Multiple Myeloma Today spoke with Parameswaran Hari, MD, Chief of Hematology/Oncology at the Medical College of Wisconsin, on clinical considerations for selecting chimeric antigen receptor (CAR) T cell therapy for multiple myeloma, and anticipated financial challenges patients may face as this option grows in availability.
Multiple Myeloma Today: What are factors for consideration when deciding whether to select chimeric antigen receptor (CAR) T cell therapy for a patient with multiple myeloma (MM)?
Dr. Hari: CAR T therapies are hopefully going to be approved in 2021 for multiple myeloma. We have a couple of CAR T drugs that have fairly significant follow-up now. The two major drugs are one called idecabtagene vicleucel (Ide-cel), which is previously known as the bb2121 CAR T. We have data from the original phase I study that was known as the CRB-401 that was shown in longer term follow-up here at [the American Society of Hematology (ASH) Annual Conference]. Also, we have further follow-on studies, the phase II study that was also shown at ASH.
All of these studies emphasize one point: in relapsed/refractory multiple myeloma with a triple class refractory situation, where the progression-free survival and overall survival are measured in a few months, CAR T cells are able to induce deep remissions in a significant majority of patients and responses in a vast majority of patients. The median duration of these responses are in the order of close to a year for Ide-cel and a little bit further beyond a year for ciltacabtagene autoleucel (Cilta-cel), which is a competing second agent. Both of these agents, I would say, have fairly significant mature data presented at ASH. The Cilta-cel data in close to 100 patients also shows deep responses in a majority and significant minimal residual disease (MRD)-negative responses among those patients who achieved deep responses and a progression-free survival exceeding about a year.
With all of this, I can say that in the multiple relapsed/refractory patient who at this point does not have great options, these agents, the CAR T cells, represent the best way of getting a response or the highest chances of getting a response, and for sure the best chances of getting a deep response.
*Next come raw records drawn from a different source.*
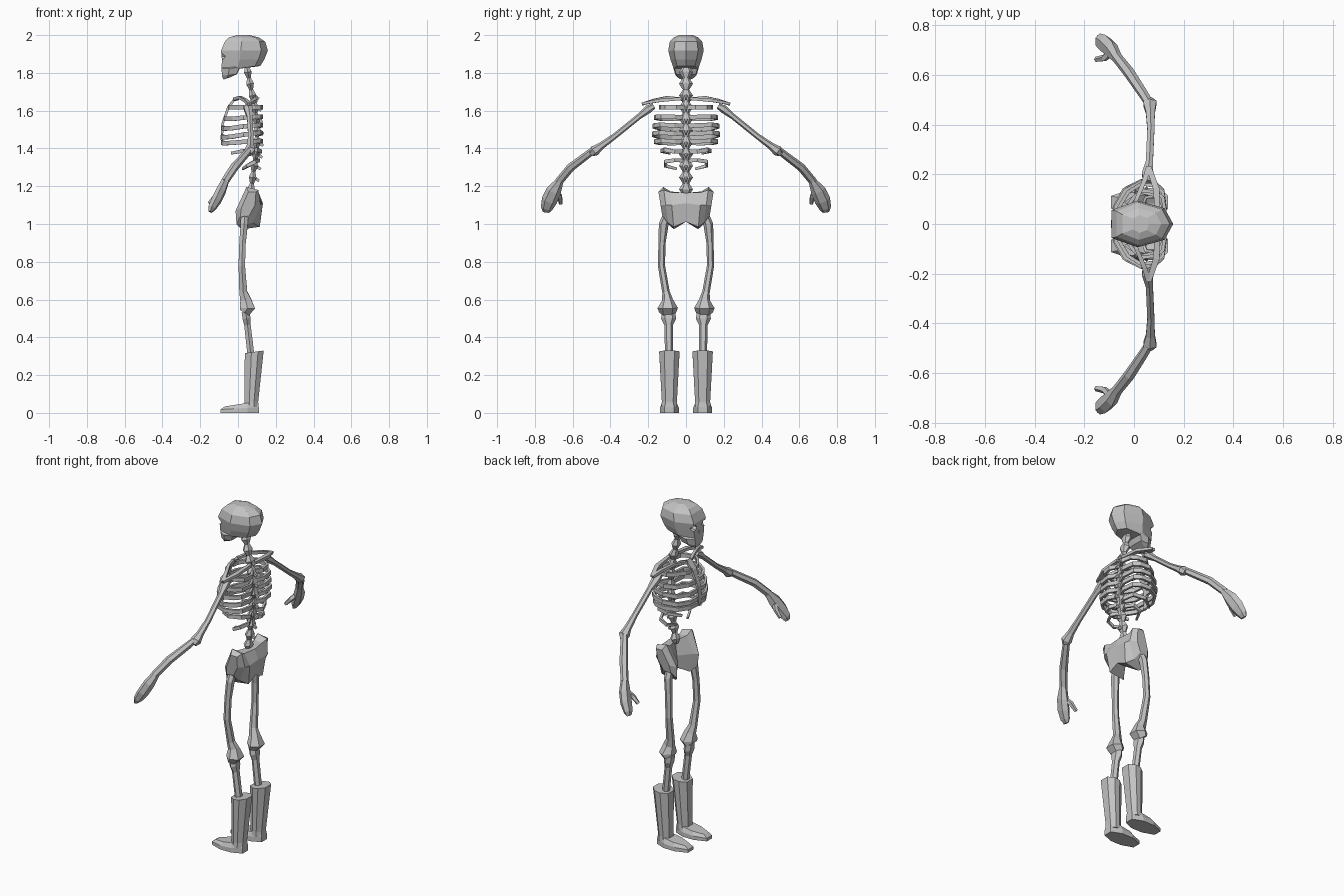
import bpy, bmesh, math
from mathutils import Vector

BONE = bpy.data.materials.new("bone grey")
BONE.diffuse_color = (0.55, 0.55, 0.55, 1)


def loft(name, rings, mirror=False, cap_start=True):
    """Flat-shaded skin over equal-length rings; mirrored left to right across y = 0."""
    bm = bmesh.new()
    vs = [[bm.verts.new(p) for p in r] for r in rings]
    n = len(vs[0])
    for a, b in zip(vs, vs[1:]):
        for i in range(n):
            j = (i + 1) % n
            bm.faces.new((a[i], a[j], b[j], b[i]))
    if cap_start:
        bm.faces.new(vs[0][::-1])
    bm.faces.new(vs[-1])
    bmesh.ops.recalc_face_normals(bm, faces=bm.faces)
    if not cap_start and sum((f.normal.z for f in bm.faces if f.calc_center_median().z > 1.15)) < 0:
        bmesh.ops.reverse_faces(bm, faces=bm.faces)
    me = bpy.data.meshes.new(name)
    bm.to_mesh(me)
    bm.free()
    me.materials.append(BONE)
    ob = bpy.data.objects.new(name, me)
    bpy.context.collection.objects.link(ob)
    if mirror:
        m = ob.modifiers.new("Mirror", 'MIRROR')
        m.use_axis = (False, True, False)
    return ob


def tube(name, pts, n=6, ref=(1, 0, 0), mirror=True):
    """Bone along points (x, y, z, radius along ref, radius across)."""
    P = [Vector(p[:3]) for p in pts]
    fit = 1.1 if n == 6 else 1.0
    rings = []
    for i, p in enumerate(pts):
        t = (P[min(i + 1, len(P) - 1)] - P[max(i - 1, 0)]).normalized()
        u = Vector(ref)
        u = (u - t * u.dot(t)).normalized()
        v = t.cross(u)
        ring = []
        for k in range(n):
            a = 2 * math.pi * (k + 0.5) / n
            ring.append(P[i] + u * (fit * p[3] * math.cos(a)) + v * (p[4] * math.sin(a)))
        rings.append(ring)
    return loft(name, rings, mirror)


# Skull: stacked seven-sided rings from chin to crown
def skull_ring(z, xf, xb, hw, tilt=0.0, back=(0.86, 0.68)):
    d = xb - xf
    half = [(xf, 0.6 * hw), (xf + 0.42 * d, hw), (xf + back[0] * d, back[1] * hw)]
    pts = half + [(xb, 0)] + [(x, -y) for x, y in reversed(half)]
    return [(x, y, z + tilt * (x - xf)) for x, y in pts]


JAW = (0.97, 0.92)
skull = loft("skull", [
    skull_ring(1.764, -0.077, -0.04, 0.036, 0.35, JAW),
    skull_ring(1.785, -0.085, -0.006, 0.056, 0.1, JAW),
    skull_ring(1.822, -0.087, 0.008, 0.066, 0, JAW),
    skull_ring(1.828, -0.087, 0.117, 0.068, 0.04),
    skull_ring(1.87, -0.085, 0.139, 0.082),
    skull_ring(1.918, -0.09, 0.158, 0.094),
    skull_ring(1.965, -0.07, 0.144, 0.086),
    skull_ring(1.988, -0.047, 0.11, 0.064),
    skull_ring(2.0, -0.005, 0.06, 0.036)])
# Eye sockets and nose opening
eyes = tube("eye_cutter", [(-0.13, 0.056, 1.888, 0.019, 0.024), (-0.055, 0.036, 1.888, 0.015, 0.018)],
            ref=(0, 0, 1))
nose = tube("nose_cutter", [(-0.12, 0, 1.852, 0.014, 0.011), (-0.075, 0, 1.852, 0.012, 0.009)],
            n=3, ref=(0, 0, 1), mirror=False)
for c in (eyes, nose):
    c.hide_render = True
    c.hide_set(True)
    b = skull.modifiers.new("Cut", 'BOOLEAN')
    b.operation = 'DIFFERENCE'
    b.solver = 'EXACT'
    b.object = c

# Spine: pinched column with rear spurs
COLUMN = [(1.84, 0.045), (1.71, 0.07), (1.63, 0.088), (1.50, 0.102), (1.39, 0.098), (1.28, 0.082), (1.15, 0.065)]


def spine_x(z):
    for (z0, x0), (z1, x1) in zip(COLUMN, COLUMN[1:]):
        if z >= z1:
            return x0 + (x1 - x0) * (z0 - z) / (z0 - z1)
    return COLUMN[-1][1]


column = []
for i in range(23):
    z = 1.835 - i * 0.031
    big = i % 2 == 1
    column.append((spine_x(z), 0, z, 0.021 if big else 0.011, 0.037 if big else 0.017))
    if big and 4 < i < 21:
        x = spine_x(z)
        tube(f"spine_spur_{i}", [(x, 0, z + 0.004, 0.016, 0.012), (x + 0.034, 0, z - 0.018, 0.009, 0.007)],
             n=4, ref=(0, 0, 1), mirror=False)
tube("spine", column, mirror=False)

# Breastbone
tube("breastbone", [(-0.012, 0, 1.668, 0.032, 0.009), (-0.05, 0, 1.62, 0.026, 0.01),
                    (-0.082, 0, 1.53, 0.02, 0.009), (-0.086, 0, 1.45, 0.022, 0.009),
                    (-0.08, 0, 1.415, 0.01, 0.007)], n=4, ref=(0, 1, 0), mirror=False)

# Full ribs: height, half width, front end x, front drop
for i, (z, w, xf, drop) in enumerate([(1.618, 0.135, -0.045, 0.0), (1.568, 0.162, -0.068, 0.012),
                                      (1.525, 0.17, -0.08, 0.02), (1.483, 0.174, -0.084, 0.024),
                                      (1.44, 0.163, -0.082, 0.012)]):
    path = [(0.1, 0.01, 0.3), (0.125, 0.38 * w, 0.1), (0.115, 0.8 * w, 0), (0.085, 0.95 * w, 0.1),
            (0.03, w, 0.4), (xf + 0.045, 0.8 * w, 0.9), (xf + 0.008, 0.42 * w, 1), (xf, 0.012, 0.8)]
    tube(f"rib_{i + 1}", [(x, y, z - s * drop, 0.0165, 0.010) for x, y, s in path], n=4, ref=(0, 0, 1))

# Short floating ribs
tube("rib_6", [(0.095, 0.01, 1.385, 0.014, 0.009), (0.12, 0.06, 1.383, 0.015, 0.009),
               (0.1, 0.112, 1.393, 0.016, 0.009), (0.03, 0.128, 1.387, 0.014, 0.009),
               (-0.035, 0.085, 1.375, 0.010, 0.007)], n=4, ref=(0, 0, 1))
tube("rib_7", [(0.085, 0.01, 1.335, 0.013, 0.009), (0.11, 0.06, 1.338, 0.014, 0.009),
               (0.09, 0.11, 1.33, 0.014, 0.009), (0.05, 0.11, 1.308, 0.012, 0.009),
               (0.025, 0.05, 1.292, 0.009, 0.007)], n=4, ref=(0, 0, 1))

# Shoulder girdle
tube("collarbone", [(-0.018, 0.015, 1.66, 0.012, 0.012), (0.01, 0.1, 1.67, 0.011, 0.011),
                    (0.04, 0.17, 1.654, 0.012, 0.013), (0.06, 0.23, 1.635, 0.010, 0.016)], n=4, ref=(0, 0, 1))
tube("shoulder_blade", [(0.095, 0.02, 1.664, 0.011, 0.013), (0.09, 0.14, 1.654, 0.012, 0.018),
                        (0.06, 0.23, 1.637, 0.009, 0.014)], n=4, ref=(0, 0, 1))

# Arms
tube("upper_arm", [(0.055, 0.17, 1.625, 0.018, 0.015), (0.055, 0.2, 1.608, 0.024, 0.022),
                   (0.062, 0.25, 1.568, 0.015, 0.015), (0.068, 0.38, 1.463, 0.015, 0.015),
                   (0.066, 0.45, 1.413, 0.019, 0.019), (0.064, 0.485, 1.387, 0.028, 0.028),
                   (0.057, 0.5, 1.372, 0.018, 0.018)])
tube("forearm", [(0.065, 0.478, 1.4, 0.016, 0.018), (0.04, 0.52, 1.368, 0.018, 0.02),
                 (-0.02, 0.61, 1.3, 0.021, 0.022), (-0.072, 0.675, 1.222, 0.019, 0.022)])
tube("hand", [(-0.066, 0.667, 1.23, 0.019, 0.02), (-0.09, 0.7, 1.175, 0.025, 0.04),
              (-0.115, 0.723, 1.125, 0.025, 0.042), (-0.138, 0.737, 1.085, 0.02, 0.032),
              (-0.147, 0.74, 1.064, 0.009, 0.02)])
tube("thumb", [(-0.095, 0.69, 1.17, 0.016, 0.017), (-0.12, 0.668, 1.145, 0.014, 0.015),
               (-0.153, 0.663, 1.108, 0.010, 0.011)], n=5)

# Pelvis: side profiles from the middle outwards, narrowing downwards
PELVIS = [
    (0.0, [(.07, 1.165), (.11, 1.165), (.132, 1.11), (.115, 1.012), (.06, 1.012), (.06, 1.08)]),
    (0.082, [(.05, 1.172), (.10, 1.168), (.13, 1.10), (.115, .985), (.02, .972), (.0, 1.08)]),
    (0.116, [(.045, 1.196), (.108, 1.18), (.12, 1.10), (.08, 1.005), (-.008, 1.0), (-.013, 1.07)]),
    (0.146, [(.055, 1.17), (.095, 1.17), (.09, 1.10), (.06, 1.045), (.012, 1.04), (.018, 1.085)])]
loft("pelvis", [[(x, y * (0.78 + 1.1 * (z - 0.97)), z) for x, z in prof] for y, prof in PELVIS],
     mirror=True, cap_start=False)

# Legs
tube("thigh_bone", [(0.035, 0.105, 1.035, 0.021, 0.022), (0.033, 0.118, 1.0, 0.020, 0.026),
                    (0.024, 0.127, 0.9, 0.018, 0.019), (0.02, 0.13, 0.78, 0.018, 0.019),
                    (0.028, 0.106, 0.64, 0.022, 0.020), (0.04, 0.098, 0.60, 0.03, 0.028),
                    (0.05, 0.097, 0.555, 0.042, 0.054), (0.035, 0.097, 0.53, 0.028, 0.044)])
tube("shin_bone", [(0.04, 0.092, 0.535, 0.022, 0.034), (0.045, 0.092, 0.50, 0.022, 0.040),
                   (0.05, 0.092, 0.465, 0.018, 0.023), (0.068, 0.09, 0.31, 0.019, 0.021)])


# Boots: faceted shaft over a low foot
def outline(z0, z1, xf, xb, hw, yc=0.088):
    d = xb - xf
    pts = [(xf, .5), (xf + .35 * d, 1), (xf + .7 * d, 1), (xb, .5),
           (xb, -.5), (xf + .7 * d, -1), (xf + .35 * d, -1), (xf, -.5)]
    return [(x, yc + s * hw, z0 + (z1 - z0) * (x - xf) / d) for x, s in pts]


loft("boot_shaft", [outline(0.03, 0.03, 0.034, 0.108, 0.042), outline(0.06, 0.06, 0.034, 0.107, 0.04),
                    outline(0.316, 0.33, 0.036, 0.136, 0.054)], mirror=True)
loft("boot_foot", [outline(0, 0, -0.092, 0.11, 0.05), outline(0.018, 0.03, -0.092, 0.11, 0.05),
                   outline(0.034, 0.062, -0.07, 0.106, 0.039)], mirror=True)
The other thing that was also shown at ASH was that in patients who received these agents in a relapsed/refractory setting, although the progression-free survival was only prolonged by about an order of 11 months or so, the overall survival was prolonged even more. That reflects the fact that after CAR T cells, there is no typical planned maintenance therapy or no therapy in fact for the patients who responded. Those patients enjoy a treatment-free, disease-free period, where they actually restore their health to a point that even if they do relapse after about a year or so, and they restart treatment, their whole outlook on the myeloma changes. These are patients who are looking at the progression-free survival four months to six months in the pre-CAR T setting. Now they’re looking at a progression-free survival of about 11 months to 12 months. The overall survival that initially was expected to be about eight to nine months is now looking at a two to three-year period.
We have actually dramatically changed the natural history of relapsed/refractory myeloma with CAR T. I would say that any eligible patient who is fit enough to undergo CAR T therapy should undergo it. Unlike autologous transplant or allogeneic transplant, age does not seem to be a huge barrier. For example, we have given CAR T to patients above the age of 80 multiple times and with very good outcomes.
MMT: As this option grows in popularity and availability, what challenges do you anticipate regarding cost and insurance coverage for CAR T therapy?
Dr. Hari: You’ve hit the nail on the head. I think the most significant challenge in terms of myeloma patients receiving CAR T is going to be access, and access driven by insurance and cost challenges. The majority of myeloma patients, as you know, are receiving Medicare in the United States, which means a government payer. Although Medicare is probably one of the best insurances to have, their mechanisms for paying CAR T are in evolution.
This year Medicare has actually come up with a new way of paying for CAR T cells, and they need to be commended for it. However, even with the high market cost of CAR T cells…We don’t know what the cost of CAR T for myeloma is going to be. But typically these are close to half a million dollars just for the CAR T cells alone, and subsequent care can also cost an equivalent or slightly more amount. Most hospitals will end up making a loss on these patients when they are treated although the patient gets significant benefit. This has led to this situation where hospitals are unwilling to do this because of the loss they have to endure. Medicare’s payment systems have not really caught up with the way hospitals need to be reimbursed for this.
Given all that and the significant need for CAR T in myeloma, I expect that we might end up with a situation where patients need it, but we are unable to provide it just from the access standpoint. This is something that patient advocacy groups and professional groups have been clamoring for. I am hopeful that this will change in the coming years, but right now I’m worried about the high cost and the financial toxicity to the entire system from the CAR T therapies.